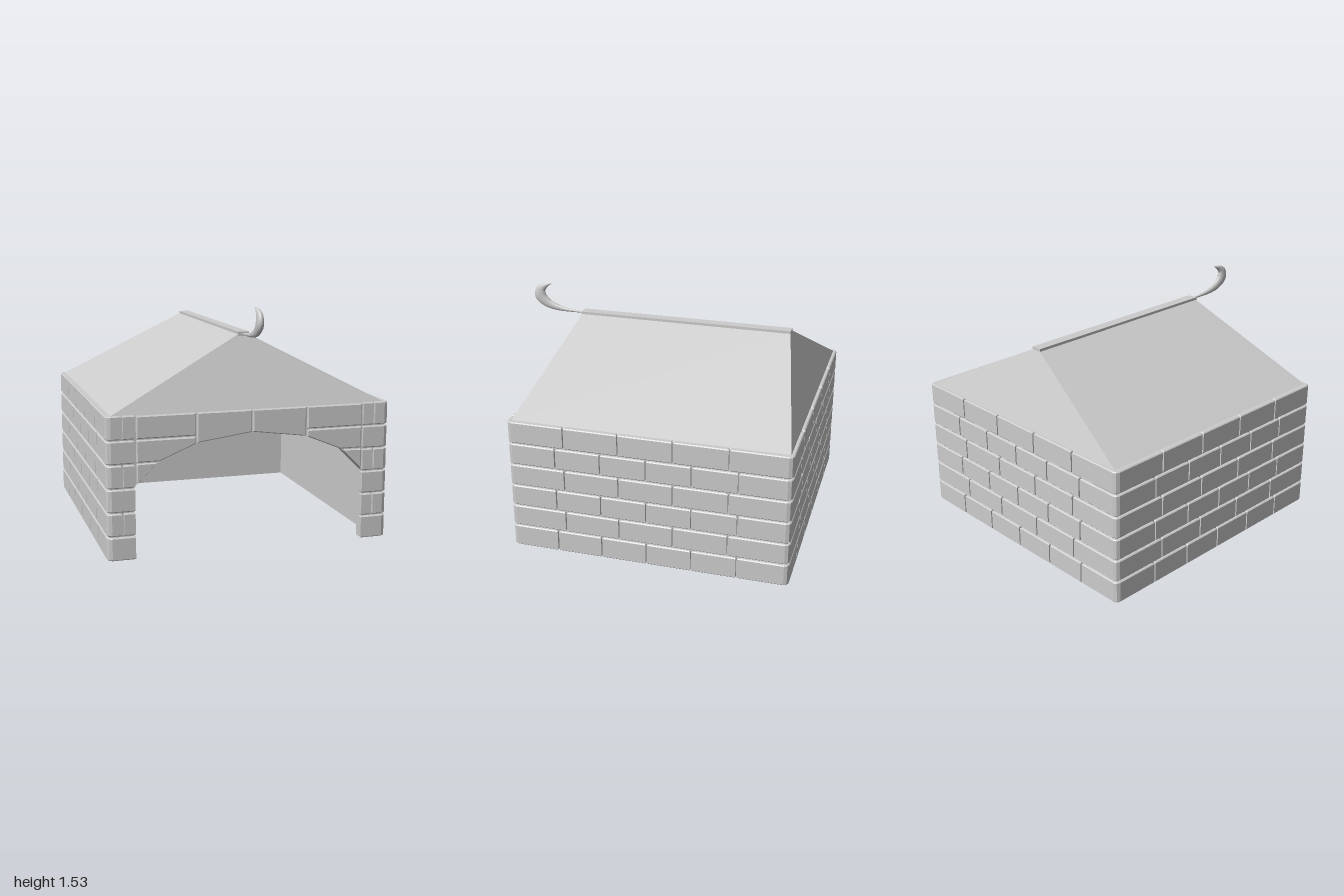
import * as THREE from 'three';
import { ParametricGeometry } from 'three/addons/geometries/ParametricGeometry.js';

const X = 0.92, ZF = 0.84, ZB = -1;      // outer wall faces
const ROWS = 6, ROW = 0.149, TOP = 0.889;
const GAP = 0.005, DEPTH = 0.04;         // half mortar gap, brick depth

export function createModel() {
  const root = new THREE.Group();
  root.name = 'brickShelter';
  const flat = new THREE.MeshStandardMaterial({ color: 0xcccccc, flatShading: true });
  const smooth = new THREE.MeshStandardMaterial({ color: 0xcccccc });

  const add = (name, geometry, parent = root, material = flat) => {
    const mesh = new THREE.Mesh(geometry, material);
    mesh.name = name;
    parent.add(mesh);
    return mesh;
  };
  const group = (name) => {
    const g = new THREE.Group();
    g.name = name;
    root.add(g);
    return g;
  };
  const box = (name, x0, x1, y0, y1, z0, z1, parent) =>
    add(name, new THREE.BoxGeometry(x1 - x0, y1 - y0, z1 - z0)
      .translate((x0 + x1) / 2, (y0 + y1) / 2, (z0 + z1) / 2), parent);

  // Extrusion with a small chamfer kept inside the outline
  const bevelled = (points, depth, b = 0.006) =>
    new THREE.ExtrudeGeometry(new THREE.Shape(points.map(([x, y]) => new THREE.Vector2(x, y))), {
      depth: depth - 2 * b, bevelEnabled: b > 0, bevelThickness: b,
      bevelSize: b, bevelOffset: -b, bevelSegments: 1,
    }).translate(0, 0, b);

  // Brick from a plan outline of [x, z] points, in a given row
  const bricks = group('bricks');
  const planBrick = (name, outline, row) => {
    const y0 = row * ROW + (row ? GAP : 0);
    const y1 = (row + 1) * ROW - (row < ROWS - 1 ? GAP : 0);
    add(name, bevelled(outline.map(([x, z]) => [x, -z]), y1 - y0)
      .rotateX(-Math.PI / 2).translate(0, y0, 0), bricks);
  };
  const rect = (x0, x1, z0, z1) => [[x0, z0], [x1, z0], [x1, z1], [x0, z1]];

  // L-shaped brick wrapped round a softened corner
  const cornerBrick = (sx, Z, sz, xEnd, zEnd, row) => {
    const ox = sx * X, ix = sx * (X - DEPTH), iz = Z - sz * DEPTH;
    planBrick('cornerBrick', [
      [sx * xEnd, Z], [ox - sx * 0.03, Z], [ox - sx * 0.009, Z - sz * 0.009],
      [ox, Z - sz * 0.03], [ox, zEnd], [ix, zEnd], [ix, iz], [sx * xEnd, iz],
    ], row);
  };

  // Staggered courses
  for (let row = 0; row < ROWS; row++) {
    const odd = row % 2 === 1;
    const sideJoints = odd ? [-0.61, -0.255, 0.1, 0.46] : [-0.67, -0.375, -0.08, 0.22, 0.52];
    const backJoints = odd ? [-0.535, -0.18, 0.18, 0.535] : [-0.6, -0.3, 0, 0.3, 0.6];
    for (const sx of [-1, 1]) {
      cornerBrick(sx, ZF, 1, odd ? 0.825 : 0.745, sideJoints.at(-1) + GAP, row);
      cornerBrick(sx, ZB, -1, backJoints.at(-1) + GAP, sideJoints[0] - GAP, row);
      if (odd) {
        planBrick('pillarBrick', rect(sx * 0.745, sx * 0.815, ZF - DEPTH, ZF), row);
      }
      for (let i = 0; i < sideJoints.length - 1; i++) {
        planBrick('sideBrick', rect(sx * (X - DEPTH), sx * X,
          sideJoints[i] + GAP, sideJoints[i + 1] - GAP), row);
      }
    }
    for (let i = 0; i < backJoints.length - 1; i++) {
      planBrick('backBrick', rect(backJoints[i] + GAP, backJoints[i + 1] - GAP, ZB, ZB + DEPTH), row);
    }
  }

  // Arch stones over the front opening, mirrored
  const archStones = [
    [[0.004, 0.75], [0.004, TOP], [0.355, TOP], [0.355, 0.703]],
    [[0.365, 0.75], [0.365, TOP], [0.733, TOP], [0.733, 0.75]],
    [[0.365, 0.74], [0.733, 0.74], [0.733, 0.605], [0.59, 0.605], [0.365, 0.698]],
    [[0.605, 0.595], [0.733, 0.595], [0.733, 0.467]],
  ];
  for (const sx of [-1, 1]) {
    for (const stone of archStones) {
      add('archStone', bevelled(stone.map(([x, y]) => [sx * x, y]), DEPTH)
        .translate(0, 0, ZF - DEPTH), bricks);
    }
  }

  // Mortar walls behind the bricks
  const walls = group('walls');
  const out = X - 0.02, inn = X - 0.08, coreTop = TOP - 0.004;
  for (const sx of [-1, 1]) {
    box('sideWall', Math.min(sx * out, sx * inn), Math.max(sx * out, sx * inn),
      0, coreTop, ZB + 0.02, ZF - 0.02, walls);
  }
  box('backWall', -inn, inn, 0, coreTop, ZB + 0.02, ZB + 0.08, walls);
  const arch = [[0.75, 0], [0.75, 0.45], [0.6, 0.6], [0.355, 0.703]];
  const flip = (points) => points.map(([x, y]) => [-x, y]);
  add('frontWall', bevelled([
    [inn, 0], [inn, coreTop], [-inn, coreTop], [-inn, 0],
    ...flip(arch), [0, 0.75], ...arch.slice().reverse(),
  ], 0.06, 0).translate(0, 0, ZF - 0.08), walls);

  // Hipped roof with a flat ceiling: a box drawn in to the ridge
  const roof = new THREE.BoxGeometry(2, 2, 2);
  const p = roof.attributes.position;
  for (let i = 0; i < p.count; i++) {
    const up = p.getY(i) > 0, front = p.getZ(i) > 0;
    p.setXYZ(i, p.getX(i) * (up ? 0.035 : 0.9), up ? 1.335 : TOP - 0.003,
      up ? (front ? 0.64 : -0.8) : (front ? 0.82 : -0.98));
  }
  roof.computeVertexNormals();
  add('roof', roof);
  box('ridgeBeam', -0.035, 0.035, 1.325, 1.352, -0.8, 0.645);

  // Curled horn at the front of the ridge: [z, y, radius] along its spine
  const spine = new THREE.CatmullRomCurve3([
    [0.64, 1.337, 0.005], [0.74, 1.342, 0.011], [0.83, 1.354, 0.02], [0.91, 1.384, 0.032],
    [0.956, 1.432, 0.041], [0.951, 1.475, 0.034], [0.92, 1.503, 0.019], [0.87, 1.525, 0.001],
  ].map(([z, y, r]) => new THREE.Vector3(r, y, z)));
  add('ridgeHorn', new ParametricGeometry((u, v, target) => {
    const c = spine.getPoint(v), t = spine.getTangent(v);
    const len = Math.hypot(t.y, t.z), a = -u * Math.PI * 2, r = Math.max(c.x, 0.0005);
    const s = Math.sin(a) * r;
    target.set(Math.cos(a) * Math.min(r * 0.9, 0.006 + r * 0.42),
      c.y + s * t.z / len, c.z - s * t.y / len);
  }, 16, 32), root, Object.assign(smooth, { side: THREE.DoubleSide }));

  return root;
}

» **Work to complete**
Quote exactly the line containing "add('ridgeHorn', new ParametricGeometry((u, v, target)" and every later line through the end of the listing, and no other lines.

» **Response area**
  add('ridgeHorn', new ParametricGeometry((u, v, target) => {
    const c = spine.getPoint(v), t = spine.getTangent(v);
    const len = Math.hypot(t.y, t.z), a = -u * Math.PI * 2, r = Math.max(c.x, 0.0005);
    const s = Math.sin(a) * r;
    target.set(Math.cos(a) * Math.min(r * 0.9, 0.006 + r * 0.42),
      c.y + s * t.z / len, c.z - s * t.y / len);
  }, 16, 32), root, Object.assign(smooth, { side: THREE.DoubleSide }));

  return root;
}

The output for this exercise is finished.